## ABOUT THIS TASK
Which lines run from the line with "lean = math.radians(11.2)" through the line with "sweep(bm, points, [0.026] * len(points))" in the entries below? Print them exactly, both ends included, and nothing more.
━━ EXCERPTED DATA ━━
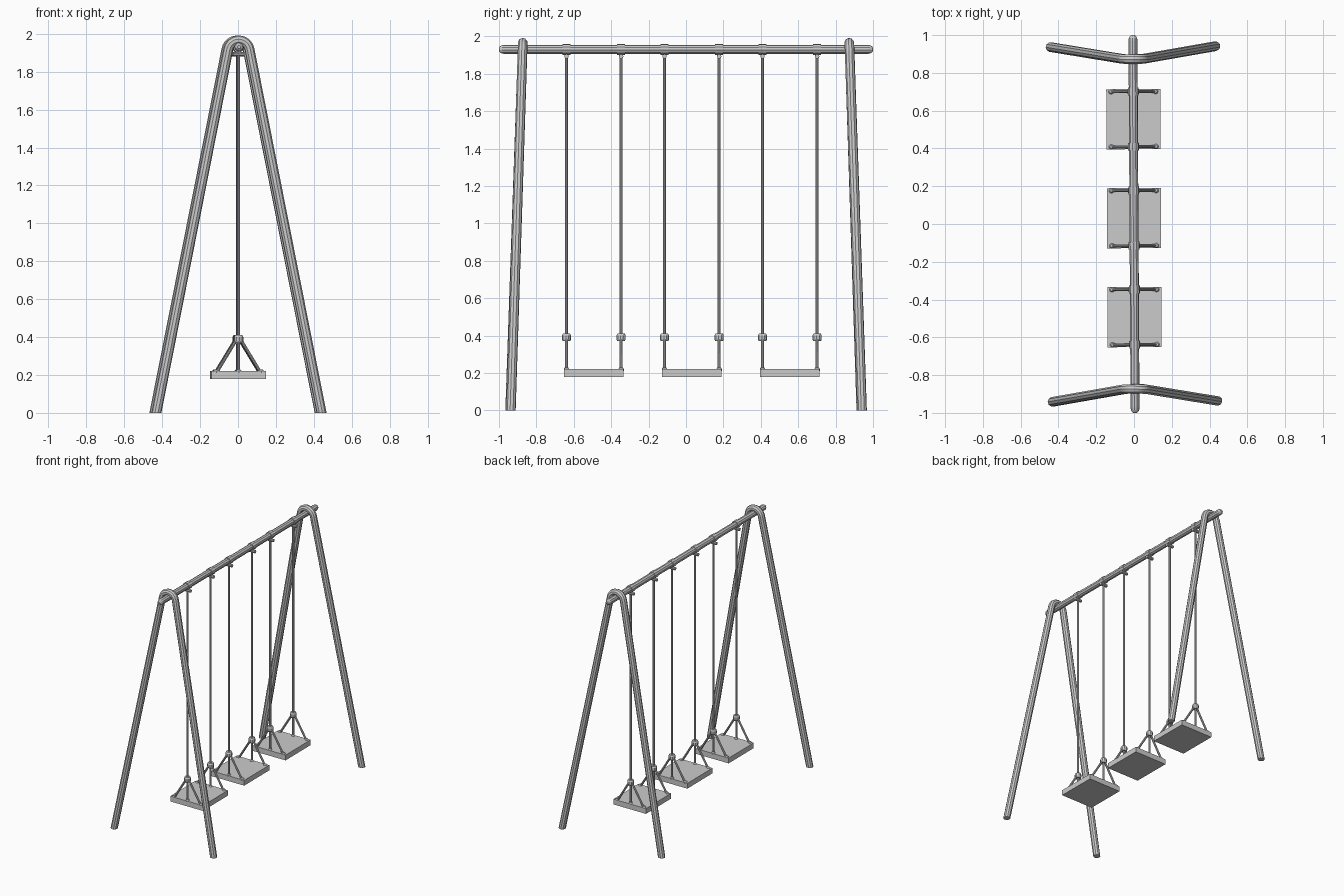
import bpy, bmesh, math
from mathutils import Vector, Matrix

cube = bpy.data.objects.get("Cube")
if cube:
    bpy.data.objects.remove(cube, do_unlink=True)

SIDES = 10
BEAM_Z = 1.93
YAW = Matrix.Rotation(math.radians(0.32), 4, 'Z')

grey = bpy.data.materials.new("plain_grey")
grey.use_nodes = True
grey.diffuse_color = (0.6, 0.6, 0.6, 1)
grey.node_tree.nodes["Principled BSDF"].inputs["Base Color"].default_value = (0.6, 0.6, 0.6, 1)


def finish(name, bm):
    """Turn a bmesh into a finished grey object."""
    bmesh.ops.recalc_face_normals(bm, faces=bm.faces)
    mesh = bpy.data.meshes.new(name)
    bm.to_mesh(mesh)
    bm.free()
    mesh.materials.append(grey)
    mesh.transform(YAW)
    obj = bpy.data.objects.new(name, mesh)
    bpy.context.collection.objects.link(obj)
    return obj


def sweep(bm, points, radii):
    """Skin a round section along a path, with a radius per point."""
    pts = [Vector(p) for p in points]
    rings = []
    side = None
    for i, p in enumerate(pts):
        tangent = (pts[min(i + 1, len(pts) - 1)] - pts[max(i - 1, 0)]).normalized()
        if side is None:
            side = tangent.orthogonal()
        side = (side - tangent * side.dot(tangent)).normalized()
        other = tangent.cross(side)
        ring = []
        for k in range(SIDES):
            a = math.tau * (k + 0.5) / SIDES
            ring.append(bm.verts.new(p + (side * math.cos(a) + other * math.sin(a)) * radii[i]))
        rings.append(ring)
    for lower, upper in zip(rings, rings[1:]):
        for k in range(SIDES):
            n = (k + 1) % SIDES
            bm.faces.new((lower[k], lower[n], upper[n], upper[k]))
    bm.faces.new(rings[0][::-1])
    bm.faces.new(rings[-1])


def tube(name, points, radii):
    bm = bmesh.new()
    if not isinstance(radii, (list, tuple)):
        radii = [radii] * len(points)
    sweep(bm, points, radii)
    return finish(name, bm)


def bent_frame(name, s):
    """Inverted V of one bent pipe, leaning outward and cut flat at the ground."""
    lean = math.radians(11.2)
    bend, centre = 0.057, 1.908
    path = []
    steps = 12
    for i in range(steps + 1):
        a = lean + (math.pi - 2 * lean) * i / steps
        path.append((bend * math.cos(a), centre + bend * math.sin(a)))
    x, z = path[0]
    foot_z = -0.05
    foot_x = x + (z - foot_z) * math.tan(lean)
    path = [(foot_x, foot_z)] + path + [(-foot_x, foot_z)]
    points = [(px, s * (0.873 + (1.965 - pz) * 0.0335), pz) for px, pz in path]
    bm = bmesh.new()
    sweep(bm, points, [0.026] * len(points))
    cut = bmesh.ops.bisect_plane(bm, geom=bm.verts[:] + bm.edges[:] + bm.faces[:],
                                 plane_co=(0, 0, 0), plane_no=(0, 0, -1), clear_outer=True)
    edges = [e for e in cut["geom_cut"] if isinstance(e, bmesh.types.BMEdge)]
    bmesh.ops.holes_fill(bm, edges=edges, sides=0)
    return finish(name, bm)


def hanger(label, y):
    """One rope with its beam collar, pin, knot and three seat rods."""
    tube(label + "_beam_collar", [(0, y - 0.021, BEAM_Z), (0, y + 0.021, BEAM_Z)], 0.029)
    tube(label + "_pin", [(-0.03, y, 1.893), (0.03, y, 1.893)], 0.012)
    tube(label + "_rope", [(0, y, 0.39), (0, y, 1.9)], 0.008)
    tube(label + "_knot", [(0, y, z) for z in (0.37, 0.38, 0.4, 0.41)],
         [0.02, 0.025, 0.025, 0.02])
    for part, x in (("left", 0.118), ("middle", 0), ("right", -0.118)):
        tube(f"{label}_{part}_rod", [(x, y, 0.21), (x * 0.1, y, 0.385)], 0.008)
        tube(f"{label}_{part}_rod_foot", [(x, y, z) for z in (0.21, 0.222, 0.23)],
             [0.014, 0.014, 0.008])


# Support structure
bent_frame("front_frame", -1)
bent_frame("back_frame", 1)
half = [(1.0, 0.009), (0.994, 0.017), (0.985, 0.022), (0.972, 0.024)]
profile = [(-y, r) for y, r in half] + half[::-1]
tube("top_beam", [(0, y, BEAM_Z) for y, r in profile], [r for y, r in profile])

# Three swings
for label, y in (("front_swing", -0.493), ("middle_swing", 0.031), ("back_swing", 0.555)):
    bm = bmesh.new()
    bmesh.ops.create_cube(bm, size=1, matrix=Matrix.Translation((0, y, 0.2))
                          @ Matrix.Diagonal((0.286, 0.318, 0.042, 1)))
    finish(label + "_seat", bm)
    hanger(label + "_front", y - 0.146)
    hanger(label + "_back", y + 0.146)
━━━
## OUTPUT BELOW
    lean = math.radians(11.2)
    bend, centre = 0.057, 1.908
    path = []
    steps = 12
    for i in range(steps + 1):
        a = lean + (math.pi - 2 * lean) * i / steps
        path.append((bend * math.cos(a), centre + bend * math.sin(a)))
    x, z = path[0]
    foot_z = -0.05
    foot_x = x + (z - foot_z) * math.tan(lean)
    path = [(foot_x, foot_z)] + path + [(-foot_x, foot_z)]
    points = [(px, s * (0.873 + (1.965 - pz) * 0.0335), pz) for px, pz in path]
    bm = bmesh.new()
    sweep(bm, points, [0.026] * len(points))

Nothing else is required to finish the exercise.